Although the overall attitude of the country seems to be more optimistic as the vaccine rolls out and restrictions are lifted, it will take significant time for the economy to fully recover. The bad news is that many businesses and not-for-profit organizations are still struggling to stay afloat. But, the good news is that help is available – several loan and grant options are offered through the SBA, with many recent changes being made to benefit borrowers. An overview of these programs is below.
PPP Loan Extension
The PPP Extension Act of 2021, signed just a few days before the original deadline was set to expire, extends the PPP application window from March 31 to May 31, 2021. Additionally, the Act provides an extra 30 days (through the end of June) for the Small Business Association (SBA) to finish processing applications received by the May 31, 2021 deadline, which will provide more time for loans to be granted. (see related post)
Though the deadline was extended by 60 days, no additional funds were allocated to the program. At the current rate of granted loans, the available funding is not expected to last until the new deadline. Borrowers should process applications as soon as possible.
Visit the SBA’s PPP website for links to applications and other important information.
The SBA recently announced that it is increasing the maximum amount small businesses and non-profit organizations can borrow through its COVID-19 Economic Injury Disaster Loan (EIDL) program. Starting the week of April 6, 2021, the SBA is raising the loan limit for the COVID-19 EIDL program from six months of economic injury with a maximum loan amount of $150,000, to up to 24 months of economic injury with a maximum loan amount of $500,000. There are also plans to further increase this maximum to $2 million, however, no timetable or details have been released.
Businesses that receive a loan subject to the current limits do not need to submit a request for an increase at this time. The SBA will reach out directly via email and provide more details about how businesses can request an increase. Any new loan applications and any loans in process when the new limits are implemented will automatically be considered for loans covering 24 months of economic injury up to a maximum of $500,000.
This new relief builds on SBA’s previous announcement that the agency would extend deferment periods for all disaster loans, including COVID-19 EIDLs, until 2022 to offer more time for businesses to build back. In order to shift all EIDL payments to 2022, the SBA will extend the first payment due date for disaster loans made in 2020 to 24 months from the date of the note, and to 18 months from the date of the note for all loans made in the calendar year 2021.
Visit the SBA’s EIDL website for links to applications and other important information.
The SBA has also said it will launch its long-awaited shuttered venue operators grant (SVOG) program on April 8, 2021. The SVOG program will provide a much-needed lifeline for live venues, museums, movie theatres and many more that have been negatively impacted by the COVID-19 pandemic. (see related post)
To prepare for the opening of the SVOG application portal, applicants should register with the government through the System of Award Management (SAM). More details about eligibility requirements, along with an application checklist and program FAQs, can be found on the dedicated SVOG website.

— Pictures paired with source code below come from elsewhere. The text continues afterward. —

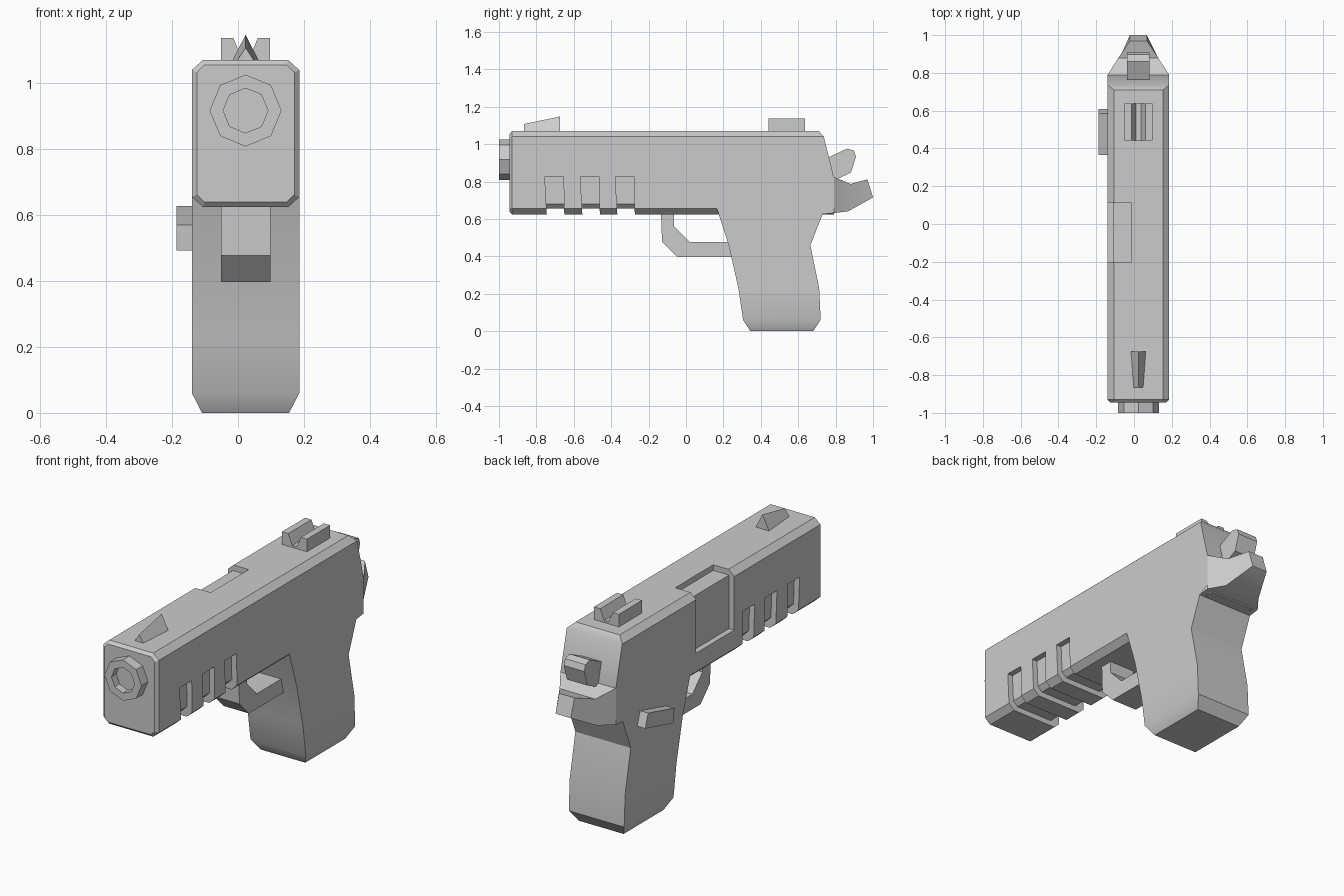
import bpy, bmesh, math

if "Cube" in bpy.data.objects:
    bpy.data.objects.remove(bpy.data.objects["Cube"])

CX = 0.023   # centre line of the body
HW = 0.163   # half width of the body


def finish(name, bm):
    bmesh.ops.recalc_face_normals(bm, faces=bm.faces)
    me = bpy.data.meshes.new(name)
    bm.to_mesh(me)
    bm.free()
    ob = bpy.data.objects.new(name, me)
    bpy.context.collection.objects.link(ob)
    return ob


def loft(name, rings):
    """Skin left/right symmetric rings; caps are strips between mirrored points."""
    bm = bmesh.new()
    vs = [[bm.verts.new(p) for p in r] for r in rings]
    n = len(rings[0])
    for a, b in zip(vs, vs[1:]):
        for i in range(n):
            j = (i + 1) % n
            bm.faces.new((a[i], a[j], b[j], b[i]))
    for r in (vs[0], vs[-1]):
        for i in range(n // 2 - 1):
            bm.faces.new((r[i], r[i + 1], r[n - 2 - i], r[n - 1 - i]))
    return finish(name, bm)


def ring(rows):
    """Mirror (half width, y, z) rows into a closed ring."""
    return ([(CX - w, y, z) for w, y, z in rows]
            + [(CX + w, y, z) for w, y, z in reversed(rows)])


def prism(name, pts, lo, hi, axis='x'):
    """Extrude a (y, z) profile along x, or an (x, z) profile along y."""
    bm = bmesh.new()
    put = (lambda p, t: (t, *p)) if axis == 'x' else (lambda p, t: (p[0], t, p[1]))
    a, b = [[bm.verts.new(put(p, t)) for p in pts] for t in (lo, hi)]
    bm.faces.new(a)
    bm.faces.new(b)
    for i in range(len(pts)):
        j = (i + 1) % len(pts)
        bm.faces.new((a[i], a[j], b[j], b[i]))
    return finish(name, bm)


def activate(ob):
    bpy.ops.object.select_all(action='DESELECT')
    bpy.context.view_layer.objects.active = ob
    ob.select_set(True)


def cut(ob, cutter):
    cutter.hide_render = True
    mod = ob.modifiers.new("cut", 'BOOLEAN')
    mod.operation, mod.solver, mod.object = 'DIFFERENCE', 'EXACT', cutter
    activate(ob)
    bpy.ops.object.modifier_apply(modifier=mod.name)
    bpy.data.objects.remove(cutter)


# slide: chamfered section with a slanted rear end
section = [(0.13, 0.625), (HW, 0.655), (HW, 0.825), (HW, 1.04), (0.13, 1.07)]
rear_y = [0.79, 0.79, 0.79, 0.737, 0.71]
inset = [(0.125, 0.64), (0.148, 0.662), (0.148, 0.825), (0.148, 1.033), (0.125, 1.055)]
slide = loft("slide", [ring([(w, -0.945, z) for w, z in inset]),
                       ring([(w, -0.93, z) for w, z in section]),
                       ring([(w, y, z) for (w, z), y in zip(section, rear_y)])])

# three grooves wrapping both sides and the underside
u = [(0.3, 0.827), (0.3, 0.5), (-0.3, 0.5), (-0.3, 0.827), (-0.133, 0.827),
     (-0.133, 0.68), (-0.108, 0.655), (0.108, 0.655), (0.133, 0.68), (0.133, 0.827)]
for y in (-0.755, -0.565, -0.378):
    groove = prism("groove_cutter", [(CX + px, pz) for px, pz in u], y, y + 0.1, 'y')
    for v in groove.data.vertices:      # slight lean towards the rear at the bottom
        v.co.y += 0.035 * (0.827 - v.co.z) * (1.5 if v.co.y < y + 0.05 else 0.6)
    cut(slide, groove)

# ejection port on the left shoulder
port = [(-0.3, 0.755), (-0.11, 0.755), (-0.11, 1.04), (-0.017, 1.04), (-0.017, 1.2), (-0.3, 1.2)]
cut(slide, prism("port_cutter", port, -0.205, 0.115, 'y'))

# grip: stacked horizontal sections (z, front y, back y, half width)
grip = loft("grip", [ring([(w, f, z), (w, b, z)]) for z, f, b, w in (
    (0, 0.345, 0.68, 0.132), (0.06, 0.305, 0.72, HW), (0.23, 0.28, 0.712, HW),
    (0.46, 0.228, 0.665, HW), (0.625, 0.175, 0.73, HW), (0.657, 0.165, 0.79, HW))])

# tapered tang over the hand
tang = loft("tang", [ring([(w, y0, z0), (w, y1, z1)]) for w, y0, z0, y1, z1 in (
    (0.1625, 0.73, 0.625, 0.73, 0.8), (HW, 0.79, 0.632, 0.79, 0.825),
    (0.105, 0.865, 0.64, 0.88, 0.787), (0.045, 1.0, 0.715, 0.97, 0.812))])

# hammer
prism("hammer", [(0.7, 0.9), (0.77, 0.933), (0.861, 0.976), (0.898, 0.965),
                 (0.909, 0.933), (0.882, 0.848), (0.802, 0.81), (0.72, 0.79)],
      CX - 0.06, CX + 0.06)

# trigger guard
prism("trigger_guard", [(-0.134, 0.64), (-0.128, 0.478), (-0.048, 0.397), (0.26, 0.397),
                        (0.26, 0.477), (0.02, 0.477), (-0.064, 0.562), (-0.064, 0.64)],
      CX - 0.075, CX + 0.075)

# lever on the left side
prism("side_lever", [(0.61, 0.555), (0.585, 0.628), (0.365, 0.57), (0.372, 0.493)], -0.187, -0.13)

# rear sight with notch
half = [(0.074, 1.06), (0.074, 1.137), (0.037, 1.137), (0.013, 1.08)]
prism("rear_sight", [(CX + x, z) for x, z in half]
      + [(CX - x, z) for x, z in reversed(half)], 0.442, 0.637, 'y')

# front sight: wedge rising to the rear
bm = bmesh.new()
ends = [[bm.verts.new(p) for p in ((CX - w, y, 1.065), (CX + w, y, 1.065), (CX, y, z))]
        for w, y, z in ((0.028, -0.865, 1.108), (0.042, -0.675, 1.147))]
for e in ends:
    bm.faces.new(e)
for i in range(3):
    j = (i + 1) % 3
    bm.faces.new((ends[0][i], ends[0][j], ends[1][j], ends[1][i]))
finish("front_sight", bm)


# octagonal muzzle with a blind bore
def octagon(r):
    return [(CX + r * math.cos(k * math.pi / 4), 0.917 + r * math.sin(k * math.pi / 4))
            for k in range(8)]


muzzle = prism("muzzle", octagon(0.109), -1.0, -0.92, 'y')
cut(muzzle, prism("bore_cutter", octagon(0.068), -1.1, -0.96, 'y'))

# soft shading on the shallow bends
for ob in (slide, grip, tang):
    activate(ob)
    bpy.ops.object.shade_smooth_by_angle(angle=math.radians(30))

A recording of an informational webinar presented by the SBA can be viewed here.
The SBA also clarified that a taxpayer may receive a SVO grant if it previously received a PPP loan, but the grant will be reduced by all PPP loans received after December 27, 2020. However, after being approved for an SVO grant, the borrower cannot take a PPP loan. Click here for more details about cross-program eligibility and restrictions.

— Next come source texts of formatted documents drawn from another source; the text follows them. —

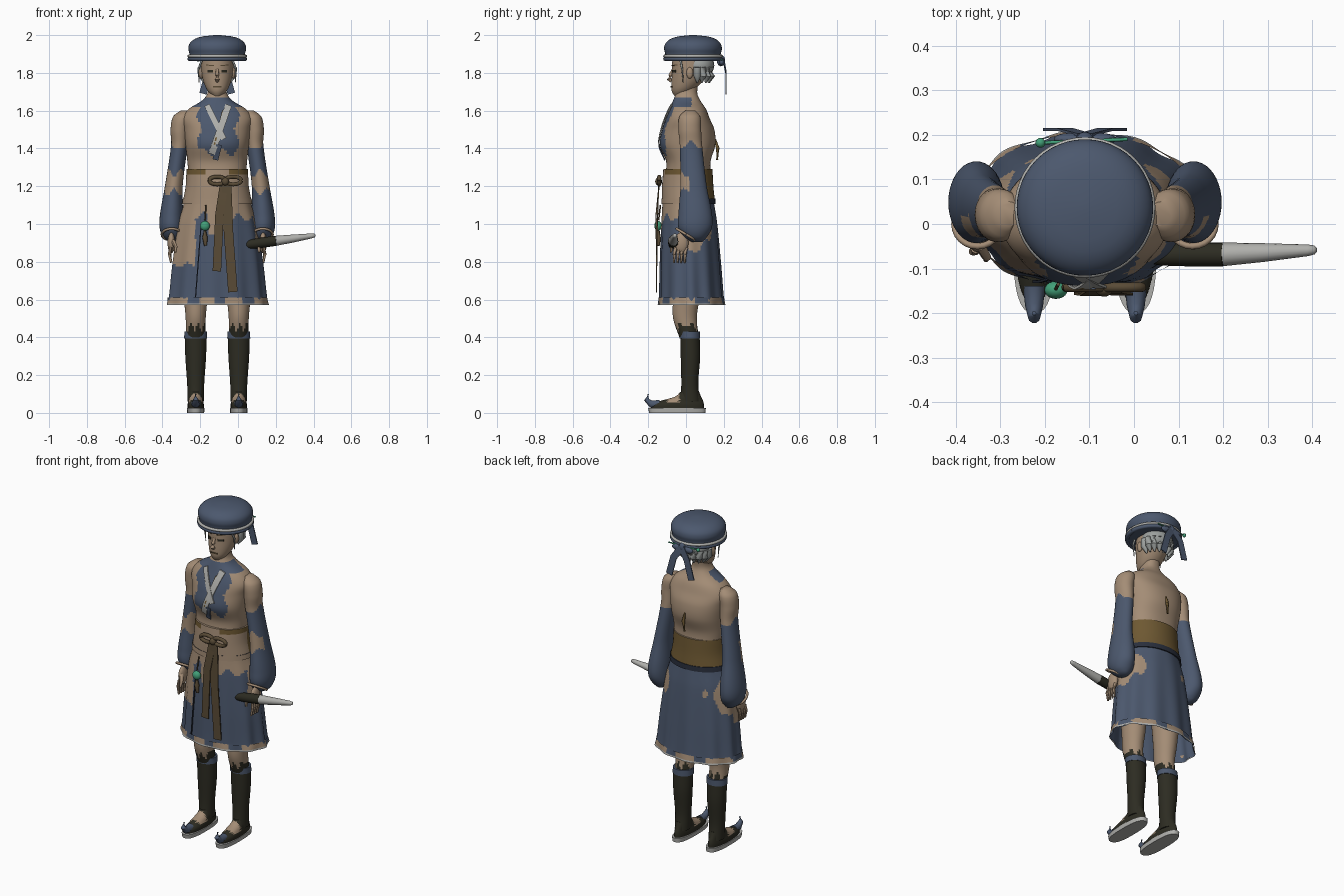
import bpy, bmesh, math
from mathutils import Vector

if "Cube" in bpy.data.objects:
    bpy.data.objects.remove(bpy.data.objects["Cube"])

BODY_X = -.11  # the figure stands left of the sword's overhang
COLOURS = dict(blue=(.072, .098, .155), tan=(.37, .265, .18), dark=(.026, .025, .016),
               grey=(.43, .43, .41), brown=(.1, .07, .037), gold=(.155, .098, .032),
               green=(.055, .35, .19), hair=(.33, .35, .34), navy=(.022, .028, .045))
MATS = {}
for key, rgb in COLOURS.items():
    mat = bpy.data.materials.new(key + " material")
    mat.use_nodes = True
    mat.diffuse_color = (*rgb, 1)
    mat.node_tree.nodes["Principled BSDF"].inputs["Base Color"].default_value = (*rgb, 1)
    MATS[key] = mat


def build(name, verts, faces, colour):
    """Make a smooth object; colour is a name or a rule on the face centre."""
    rule = colour if callable(colour) else (lambda p: colour)
    mesh = bpy.data.meshes.new(name)
    mesh.from_pydata([tuple(v) for v in verts], [], faces)
    slots = []
    for poly in mesh.polygons:
        key = rule(poly.center)
        if key not in slots:
            slots.append(key)
            mesh.materials.append(MATS[key])
        poly.material_index = slots.index(key)
    bm = bmesh.new()
    bm.from_mesh(mesh)
    bmesh.ops.recalc_face_normals(bm, faces=bm.faces)
    bmesh.ops.translate(bm, verts=bm.verts, vec=(BODY_X, 0, 0))
    bm.to_mesh(mesh)
    bm.free()
    for poly in mesh.polygons:
        poly.use_smooth = True
    mesh.set_sharp_from_angle(angle=math.radians(45))
    obj = bpy.data.objects.new(name, mesh)
    bpy.context.scene.collection.objects.link(obj)
    return obj


def ring_at(rings, z):
    """Smoothly interpolate (z, half width, front y, back y, centre x) rings."""
    i = 0
    while i < len(rings) - 2 and z > rings[i + 1][0]:
        i += 1
    a, b = rings[i], rings[i + 1]
    before, after = rings[max(i - 1, 0)], rings[min(i + 2, len(rings) - 1)]
    h = b[0] - a[0]
    t = min(max((z - a[0]) / h, 0), 1)
    out = []
    for k in range(1, len(a)):
        m0 = (b[k] - before[k]) / (b[0] - before[0]) * h
        m1 = (after[k] - a[k]) / (after[0] - a[0]) * h
        out.append(a[k] * (1 + 2 * t) * (1 - t) ** 2 + m0 * t * (1 - t) ** 2
                   + b[k] * t * t * (3 - 2 * t) - m1 * t * t * (1 - t))
    return out


def skin(name, loops, n, colour, caps=True):
    faces = [(i * n + j, i * n + (j + 1) % n, (i + 1) * n + (j + 1) % n, (i + 1) * n + j)
             for i in range(len(loops) - 1) for j in range(n)]
    if caps:
        faces += [tuple(reversed(range(n))), tuple(range((len(loops) - 1) * n, len(loops) * n))]
    return build(name, [v for loop in loops for v in loop], faces, colour)


def loft(name, rings, colour, n=32, step=.015, power=2, caps=True, pleat=0, side=1):
    low, high = rings[0][0], rings[-1][0]
    rows = max(2, round((high - low) / step))
    loops = []
    for i in range(rows + 1):
        z = low + (high - low) * i / rows
        rx, front, back, *cx = ring_at(rings, z)
        loop = []
        for j in range(n):
            a = math.tau * j / n
            c, s = math.cos(a), math.sin(a)
            grow = 1 + pleat * (high - z) * math.cos(11 * a)
            c = math.copysign(abs(c) ** (2 / power), c) * grow
            s = math.copysign(abs(s) ** (2 / power), s) * grow
            loop.append((side * (cx[0] if cx else 0) + rx * c,
                         (front + back) / 2 + (back - front) / 2 * s, z))
        loops.append(loop)
    return skin(name, loops, n, colour, caps)


def tube(name, points, radii, colour, n=10):
    pts = [Vector(p) for p in points]
    loops = []
    for i, p in enumerate(pts):
        way = pts[min(i + 1, len(pts) - 1)] - pts[max(i - 1, 0)]
        q = way.to_track_quat('Z', 'Y')
        r = radii[i] if isinstance(radii, (list, tuple)) else radii
        loops.append([p + q @ Vector((r * math.cos(math.tau * j / n),
                                      r * math.sin(math.tau * j / n), 0)) for j in range(n)])
    return skin(name, loops, n, colour)


def strip(name, points, width, colour, thick=.006):
    """Flat ribbon whose width lies in the xz plane."""
    pts = [Vector(p) for p in points]
    loops = []
    for i, p in enumerate(pts):
        way = pts[min(i + 1, len(pts) - 1)] - pts[max(i - 1, 0)]
        w = way.cross(Vector((0, 1, 0))).normalized() * width / 2
        d = Vector((0, thick / 2, 0))
        loops.append([p - w - d, p + w - d, p + w + d, p - w + d])
    return skin(name, loops, 4, colour)


def on_front(rings, a, b, power=2, lift=.004, count=9):
    """Points from a to b, each (x, z), laid on the front of a loft."""
    out = []
    for i in range(count):
        x, z = (a[k] + (b[k] - a[k]) * i / (count - 1) for k in (0, 1))
        rx, front, back = ring_at(rings, z)
        bulge = max(0, 1 - abs(x / rx) ** power) ** (1 / power)
        out.append((x, (front + back) / 2 - (back - front) / 2 * bulge - lift, z))
    return out


def blob(name, centre, size, colour, n=20):
    rows = n // 2
    loops = [[(centre[0] + size[0] * math.sin(b) * math.cos(math.tau * j / n),
               centre[1] + size[1] * math.sin(b) * math.sin(math.tau * j / n),
               centre[2] - size[2] * math.cos(b)) for j in range(n)]
             for b in (math.pi * (i + .1) / (rows + .2) for i in range(rows + 1))]
    return skin(name, loops, n, colour)


# Torso and neck with the open collar patch
TORSO = [(1.12, .165, -.115, .135), (1.25, .153, -.11, .132), (1.33, .158, -.105, .13),
         (1.42, .168, -.138, .155), (1.5, .178, -.125, .15), (1.56, .185, -.105, .125),
         (1.61, .15, -.085, .105), (1.65, .085, -.07, .078), (1.69, .052, -.055, .06),
         (1.75, .047, -.045, .065)]


def torso_colour(p):
    edge = .1 + .014 * math.sin(45 * p.z)
    if p.y < 0 and 1.38 + .02 * math.sin(60 * p.x) < p.z < 1.63 and abs(p.x - .005) < edge:
        return 'blue'
    return 'blue' if 1.62 < p.z < 1.67 and p.y < .03 else 'tan'


loft("torso", TORSO, torso_colour, n=72, step=.01, power=2.3)
for label, a, b, wide, tint in (("left_lapel", (.06, 1.63), (-.03, 1.37), .035, 'grey'),
                                ("right_lapel", (-.055, 1.63), (.035, 1.45), .03, 'grey'),
                                ("lapel_trim", (.03, 1.6), (-.015, 1.42), .008, 'gold'),
                                ("lapel_end", (.01, 1.42), (-.01, 1.34), .03, 'blue')):
    strip(label, on_front(TORSO, a, b, 2.3, .006), wide, tint)
tube("back_tassel", [(.01, .155, 1.45), (.01, .168, 1.4), (.005, .165, 1.34)],
     [.004, .01, .006], 'gold')

# Skirt, hem, sash and belt
SKIRT = [(.57, .265, -.143, .202), (.61, .257, -.14, .197), (.8, .238, -.137, .183),
         (1, .208, -.13, .165), (1.1, .18, -.125, .15), (1.2, .157, -.12, .135)]


def skirt_colour(p):
    wave = .015 * math.sin(70 * p.x) + .01 * math.sin(37 * p.z)
    if abs(p.x) > .1 and ((p.y - .05 + wave) / .075) ** 2 + ((p.z - .96) / .11) ** 2 < 1:
        return 'tan'
    if p.y < .03:
        low = .79 if p.x < -.115 else 1.04 if p.x < -.05 else .96 if p.x < .04 else 1.03
        if p.z > low + wave:
            return 'tan'
    return 'blue'


def hem_colour(p):
    if p.z < .578:
        return 'grey'
    return 'tan' if math.sin(7 * math.atan2(p.y, p.x) + 2.4) > -.45 else 'blue'


def widened(rings, by):
    return [(z, rx + by, front - by, back + by) for z, rx, front, back in rings]


loft("skirt", SKIRT, skirt_colour, n=120, step=.012, caps=False, pleat=.05)
loft("skirt_hem", widened(SKIRT[:2], .005), hem_colour, n=120, step=.01,
     caps=False, pleat=.5).location.z = 0
strip("skirt_seam", on_front(SKIRT, (-.085, 1), (-.115, .61), lift=.007), .006, 'navy')
SASH = [(1.13, .18, -.128, .152), (1.2, .167, -.127, .145), (1.29, .163, -.12, .14)]
loft("sash", SASH, lambda p: 'gold' if p.y > .01 or (p.z > 1.255 and abs(p.x) > .06) else 'tan',
     n=64)
loft("belt", [(1.105, .186, -.131, .156), (1.135, .182, -.13, .155)],
     lambda p: 'navy' if p.y > .01 else 'tan', n=64)

# Front bow with hanging ends
for label, cx in (("left_bow_loop", .085), ("right_bow_loop", .0)):
    tube(label, [(cx + .042 * math.cos(t), -.142, 1.23 + .02 * math.sin(t))
                 for t in (math.tau * i / 20 for i in range(21))], .011, 'brown')
blob("bow_knot", (.043, -.145, 1.225), (.02, .018, .022), 'brown')
strip("long_strap", [(.05, -.145, 1.21), (.06, -.153, .95), (.083, -.157, .64)], .05, 'brown')
strip("short_strap", [(.035, -.143, 1.2), (.012, -.158, 1.05), (-.002, -.156, .75)], .045, 'brown')

# Bead charm
blob("charm_bead", (-.065, -.148, .99), (.026, .02, .026), 'green')
tube("charm_cord", [(-.06, -.135, 1.1), (-.065, -.145, 1.02)], .004, 'brown')
tube("charm_tassel", [(-.065, -.145, .965), (-.065, -.147, .93), (-.062, -.146, .885)],
     [.006, .014, .008], 'brown')

# Short blade in its sheath
tube("sheath", [(.11, -.07, .88), (.135, -.07, .886), (.17, -.069, .892), (.23, -.068, .9),
                (.31, -.068, .911)], [.004, .017, .024, .027, .027], 'dark', 16)
tube("sheath_tip", [(.31, -.068, .911), (.4, -.064, .923), (.5, -.059, .937), (.515, -.058, .939),
                    (.52, -.058, .94)], [.0265, .021, .013, .01, .004], 'grey', 16)

# Head and face
HEAD = [(1.677, .022, -.06, -.01), (1.7, .047, -.075, .03), (1.74, .068, -.077, .075),
        (1.8, .083, -.074, .115), (1.87, .086, -.072, .13), (1.92, .08, -.06, .12)]
loft("head", HEAD, 'tan', n=40)
tube("nose", [(0, -.068, 1.82), (0, -.084, 1.785), (0, -.09, 1.768), (0, -.078, 1.755)],
     [.007, .01, .013, .008], 'tan')
strip("mouth", on_front(HEAD, (-.022, 1.727), (.022, 1.727), lift=.001), .007, 'brown')
for s, word in ((1, "left_"), (-1, "right_")):
    strip(word + "eye", on_front(HEAD, (s * .022, 1.808), (s * .052, 1.808), lift=.001),
          .012, 'dark')
    strip(word + "eyebrow", on_front(HEAD, (s * .018, 1.838), (s * .06, 1.842), lift=.001),
          .005, 'brown')
    blob(word + "ear", (s * .085, .02, 1.8), (.012, .018, .03), 'tan')
    tube(word + "hair_strand", [(s * .08, -.03, 1.87), (s * .1, -.02, 1.82),
                                (s * .096, -.015, 1.75)], [.006, .005, .002], 'hair')

# Hair with tufts at the nape
blob("hair", (0, .07, 1.84), (.094, .08, .07), 'hair')
for i in range(9):
    a = math.pi * i / 8
    x, y = math.cos(a), math.sin(a)
    tube(f"hair_tuft_{i}", [(.085 * x, .06 + .07 * y, 1.83), (.084 * x, .06 + .075 * y, 1.785),
                            (.068 * x, .06 + .062 * y, 1.748)], [.02, .02, .004], 'hair')

# Cap, brim and the tie at the back
HAT = ((1.866, .146), (1.9, .147), (1.93, .153), (1.96, .143), (1.985, .108), (1.996, .06), (2, .015))
loft("cap", [(z, r, .037 - r, .037 + r) for z, r in HAT], 'blue', n=48, step=.006)
for label, z, major, minor, tint in (("cap_brim", 1.874, .146, .012, 'blue'),
                                     ("cap_piping", 1.889, .15, .008, 'grey')):
    tube(label, [(major * math.cos(t), .037 + major * math.sin(t), z)
                 for t in (math.tau * i / 48 for i in range(49))], minor, tint)
blob("tie_knot", (0, .185, 1.865), (.022, .022, .03), 'blue')
tube("hairpin", [(-.1, .182, 1.87), (.095, .19, 1.87)], .004, 'green')
blob("hairpin_ball", (-.1, .182, 1.87), (.011, .011, .011), 'green')
for s, word in ((1, "left_"), (-1, "right_")):
    strip(word + "tie_end", [(0, .2, 1.865), (s * .045, .212, 1.8), (s * .075, .212, 1.69)],
          .04, 'blue')
    blob(word + "tie_loop", (s * .035, .19, 1.855), (.035, .014, .018), 'blue')

# Arms, hands, legs and shoes
ARM = [(.905, .02, .03, .085, .235), (.93, .05, -.01, .11, .237), (.98, .062, -.04, .137, .243),
       (1.05, .061, -.04, .138, .242), (1.2, .047, -.03, .11, .23), (1.42, .044, -.033, .085, .2),
       (1.5, .049, -.04, .08, .198), (1.57, .048, -.035, .075, .185), (1.6, .025, -.005, .05, .17)]
LEG = [(.4, .052, -.035, .068), (.5, .053, -.068, .057), (.6, .062, -.07, .07), (.78, .078, -.08, .09)]
BOOT = [(.06, .043, -.03, .075), (.15, .045, -.025, .065), (.3, .055, -.028, .075),
        (.41, .058, -.03, .072)]
SHOE = [(.024, .043, -.185, .095), (.045, .043, -.18, .095), (.065, .038, -.13, .09),
        (.085, .036, -.06, .08), (.11, .035, -.03, .07)]


def sleeve_colour(p):
    if p.z > 1.42 + .02 * math.sin(60 * p.y):
        return 'tan'
    return 'tan' if p.y < .02 and abs(p.z - 1.22) < .05 + .02 * math.sin(90 * p.x) else 'blue'


def limb(name, rings, s, colour, **more):
    return loft(name, [(*r, .114) for r in rings], colour, side=s, **more)


for s, word in ((1, "left_"), (-1, "right_")):
    loft(word + "arm", ARM, sleeve_colour, n=40, step=.01, side=s)
    tube(word + "cuff", [(s * .241 + .052 * math.cos(t), .0 + .05 * math.sin(t),
                          .945 - .03 * math.sin(t))
                         for t in (math.tau * i / 24 for i in range(25))], .007, 'tan')
    blob(word + "palm", (s * .243, -.025, .9), (.02, .038, .055), 'tan')
    for i in range(4):
        y = -.056 + .019 * i
        tube(f"{word}finger_{i}", [(s * .246, y, .875), (s * .252, y - .006, .84),
                                   (s * .244, y - .008, .795)], [.01, .009, .006], 'tan', 8)
    tube(word + "thumb", [(s * .235, -.05, .91), (s * .22, -.075, .88), (s * .222, -.08, .85)],
         [.012, .01, .006], 'tan', 8)
    limb(word + "leg", LEG, s, lambda p: 'dark' if p.z < .455 + .02 * math.sin(170 * p.x) else 'tan')
    limb(word + "boot", BOOT, s, 'dark')
    limb(word + "boot_cuff", [(.395, .061, -.034, .075), (.43, .06, -.036, .074)], s, 'blue')
    limb(word + "shoe", SHOE, s, lambda p: 'tan' if -.1 < p.y < -.035 and p.z > .055 else 'dark',
         step=.006)
    limb(word + "sole", [(0, .045, -.195, .103), (.025, .047, -.2, .105)], s, 'grey', power=2.6)
    tube(word + "toe_curl", [(s * .114, -.14, .045), (s * .114, -.185, .047), (s * .114, -.209, .07),
                             (s * .114, -.2, .1)], [.025, .02, .014, .005], 'blue')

Restaurant Revitalization Fund
The American Rescue Plan Act of 2021, enacted in early March, also authorized $28.6 billion for another program to provide assistance for bars and restaurants. Under the Restaurant Revitalization Fund (RRF), restaurants can apply for cash grants of up to $10 million based on lost revenue. $5 billion of the total amount has been set aside for businesses that made less than $500,000 in 2019 revenue.) Grant funds will not be taxed like income.
No official timeline has been released for the RRF, though a phased launch is expected in April. More guidance will be forthcoming from the SBA. To prepare to apply for the grants, restaurants should begin gathering their financial information and register with the government through the System of Award Management (SAM). Click here for an overview of the program and a guide to common questions provided by the U.S. Chamber of Commerce.
SBA Cross-Program Eligibility
Borrowers can apply for funds from multiple SBA programs. Click here for more information about eligibility and restrictions.